Others have expressed skepticism about the project

The convention center agreed to pay out more than $90 million in public benefits, toward things like affordable housing. Griffin said those benefits have mostly been paid out. 

The convention center and its expansion are operated as a public facilities district with independent taxing authority.

To build it, the district sold the two largest bonds it could at the time, based on past revenue from taxes on hotels, motels and short-term rentals, totaling about $1.1 billion. With those taxes steadily increasing, Griffin expected the convention center to take out additional bonds in the coming months to secure the rest of the project’s budget.

Moody’s gave the bonds strong credit ratings at the time. An analysis of lodging tax revenue performed in advance of the bond sales predicted annual growth rates of 4%. Seattle “is poised to provide strong demand for hotel rooms and conference facilities in the area for years to come,” the analysts predicted.
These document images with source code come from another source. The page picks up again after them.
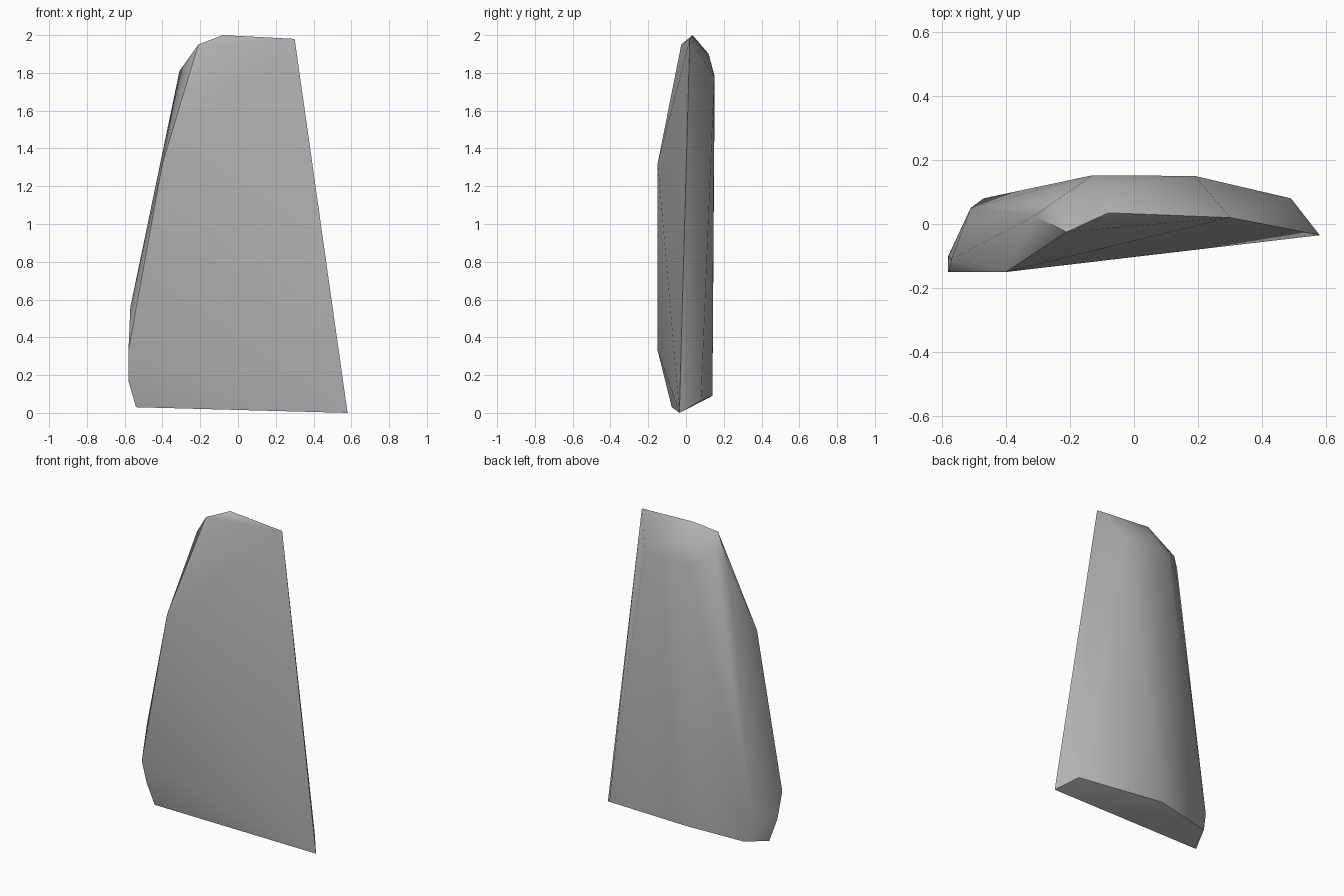
import bpy, bmesh, math
from mathutils import Vector

cube = bpy.data.objects.get("Cube")
if cube:
    bpy.data.objects.remove(cube, do_unlink=True)

# Stone colour
stone = bpy.data.materials.new("grey stone")
stone.use_nodes = True
grey = (0.45, 0.45, 0.45, 1)
stone.diffuse_color = grey
shader = stone.node_tree.nodes["Principled BSDF"]
shader.inputs["Base Color"].default_value = grey
shader.inputs["Roughness"].default_value = 0.9

# Corners of the chipped slab
front_rim = [(0.58, -0.035, 0), (-0.54, -0.075, 0.03), (-0.58, -0.15, 0.33),
             (-0.4, -0.15, 1.32), (-0.21, -0.025, 1.95), (0.3, 0.02, 1.98)]
left_edge = [(-0.58, -0.1, 0.17), (-0.57, -0.11, 0.56), (-0.51, 0.05, 0.2),
             (-0.31, 0.025, 1.81)]
back_bottom = [(0.49, 0.08, 0.065), (-0.1, 0.14, 0.09), (-0.47, 0.08, 0.065)]
back_top = [(-0.13, 0.152, 1.78), (0.19, 0.15, 1.78), (-0.05, 0.12, 1.9),
            (-0.25, 0.07, 1.85), (-0.08, 0.035, 2)]

# Slab wrapped around its corners
bm = bmesh.new()
for corner in front_rim + left_edge + back_bottom + back_top:
    bm.verts.new(Vector(corner))
hull = bmesh.ops.convex_hull(bm, input=bm.verts)
loose = [v for v in bm.verts if not v.link_faces]
bmesh.ops.delete(bm, geom=loose, context='VERTS')
bmesh.ops.recalc_face_normals(bm, faces=bm.faces)
mesh = bpy.data.meshes.new("stone_slab")
bm.to_mesh(mesh)
bm.free()
mesh.materials.append(stone)
slab = bpy.data.objects.new("stone_slab", mesh)
bpy.context.collection.objects.link(slab)

# Soft back, crisp front rim and base
bpy.ops.object.select_all(action='DESELECT')
slab.select_set(True)
bpy.context.view_layer.objects.active = slab
bpy.ops.object.shade_smooth_by_angle(angle=math.radians(42))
“You go back a year or so and betting on the Seattle economy? Holy moly,” said Griffin.

So far in 2020, however, lodging tax revenue is just a fraction of what it was in 2019. The Washington State Department of Revenue has not yet released the extent of the decline, but Griffin said he believes this year's cash flow is about 10 percent of last year's. 

In the current climate, it could be a long time before there’s any appetite for new financing of tourism-driven projects, said Justin Marlowe, endowed professor of public finance and civic engagement at the Evans School of Public Policy and Governance at the University of Washington. 

As a result, the fate of convention centers and hotels across the country is in doubt, he said.

“Clearly there’s a feeling out there among investors that this sector of the municipal bond market is in really bad shape and may not recover,” he said. “It may be extremely difficult to get that money in the future,” he added.

“If I were advising them I’d say, ‘Don’t sit around and wait for those revenues to come back to their pre-COVID levels because they’re probably not going to,’ ” Marlowe said.

The Washington State Convention Center is likely better positioned than other similar projects, said Marlowe. In Kansas City, for example, the convention center was built in hopes of creating demand, while in Seattle the demand was already there.

But, said Marlowe, “Going forward, even really strong projects like the Washington State Convention Center might have trouble financing, simply because there’s just not going to be the investor pool for these bonds that there’s been for the last 20 years.”

Please support independent local news for all.

We rely on donations from readers like you to sustain Crosscut's in-depth reporting on issues critical to the PNW.


About the Authors & Contributors

David Kroman

David Kroman

David Kroman is formerly a reporter at Crosscut, where he covered city politics.